Nothing in the records may be left out; restate them word for word.

Collected data
----
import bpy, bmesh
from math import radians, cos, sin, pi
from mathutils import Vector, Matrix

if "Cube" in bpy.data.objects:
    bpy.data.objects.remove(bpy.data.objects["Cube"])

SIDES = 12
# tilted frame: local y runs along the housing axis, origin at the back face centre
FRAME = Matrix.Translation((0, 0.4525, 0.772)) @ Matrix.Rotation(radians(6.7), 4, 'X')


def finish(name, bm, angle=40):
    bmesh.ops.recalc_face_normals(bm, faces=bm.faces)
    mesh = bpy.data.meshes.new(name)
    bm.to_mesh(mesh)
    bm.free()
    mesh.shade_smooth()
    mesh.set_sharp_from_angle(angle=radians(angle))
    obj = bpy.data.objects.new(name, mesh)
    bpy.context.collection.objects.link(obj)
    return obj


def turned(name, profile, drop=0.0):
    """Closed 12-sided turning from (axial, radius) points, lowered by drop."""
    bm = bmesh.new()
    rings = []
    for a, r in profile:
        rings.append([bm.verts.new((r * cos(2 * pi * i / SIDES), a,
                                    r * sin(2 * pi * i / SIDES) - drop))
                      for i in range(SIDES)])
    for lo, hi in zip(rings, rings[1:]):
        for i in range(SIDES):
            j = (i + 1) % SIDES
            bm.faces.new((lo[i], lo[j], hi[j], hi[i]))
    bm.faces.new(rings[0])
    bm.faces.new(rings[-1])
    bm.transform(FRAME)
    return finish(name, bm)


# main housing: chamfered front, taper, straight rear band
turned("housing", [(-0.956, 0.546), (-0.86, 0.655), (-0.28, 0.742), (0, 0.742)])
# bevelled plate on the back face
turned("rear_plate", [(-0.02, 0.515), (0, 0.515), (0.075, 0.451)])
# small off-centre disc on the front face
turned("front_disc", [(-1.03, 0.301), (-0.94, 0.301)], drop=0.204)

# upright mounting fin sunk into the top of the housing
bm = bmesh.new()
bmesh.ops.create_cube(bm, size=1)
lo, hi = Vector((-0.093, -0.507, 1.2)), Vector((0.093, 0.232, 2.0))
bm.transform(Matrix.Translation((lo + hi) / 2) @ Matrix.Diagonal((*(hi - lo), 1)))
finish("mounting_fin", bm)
----
→ **Result for this task**:
import bpy, bmesh
from math import radians, cos, sin, pi
from mathutils import Vector, Matrix

if "Cube" in bpy.data.objects:
    bpy.data.objects.remove(bpy.data.objects["Cube"])

SIDES = 12
# tilted frame: local y runs along the housing axis, origin at the back face centre
FRAME = Matrix.Translation((0, 0.4525, 0.772)) @ Matrix.Rotation(radians(6.7), 4, 'X')


def finish(name, bm, angle=40):
    bmesh.ops.recalc_face_normals(bm, faces=bm.faces)
    mesh = bpy.data.meshes.new(name)
    bm.to_mesh(mesh)
    bm.free()
    mesh.shade_smooth()
    mesh.set_sharp_from_angle(angle=radians(angle))
    obj = bpy.data.objects.new(name, mesh)
    bpy.context.collection.objects.link(obj)
    return obj


def turned(name, profile, drop=0.0):
    """Closed 12-sided turning from (axial, radius) points, lowered by drop."""
    bm = bmesh.new()
    rings = []
    for a, r in profile:
        rings.append([bm.verts.new((r * cos(2 * pi * i / SIDES), a,
                                    r * sin(2 * pi * i / SIDES) - drop))
                      for i in range(SIDES)])
    for lo, hi in zip(rings, rings[1:]):
        for i in range(SIDES):
            j = (i + 1) % SIDES
            bm.faces.new((lo[i], lo[j], hi[j], hi[i]))
    bm.faces.new(rings[0])
    bm.faces.new(rings[-1])
    bm.transform(FRAME)
    return finish(name, bm)


# main housing: chamfered front, taper, straight rear band
turned("housing", [(-0.956, 0.546), (-0.86, 0.655), (-0.28, 0.742), (0, 0.742)])
# bevelled plate on the back face
turned("rear_plate", [(-0.02, 0.515), (0, 0.515), (0.075, 0.451)])
# small off-centre disc on the front face
turned("front_disc", [(-1.03, 0.301), (-0.94, 0.301)], drop=0.204)

# upright mounting fin sunk into the top of the housing
bm = bmesh.new()
bmesh.ops.create_cube(bm, size=1)
lo, hi = Vector((-0.093, -0.507, 1.2)), Vector((0.093, 0.232, 2.0))
bm.transform(Matrix.Translation((lo + hi) / 2) @ Matrix.Diagonal((*(hi - lo), 1)))
finish("mounting_fin", bm)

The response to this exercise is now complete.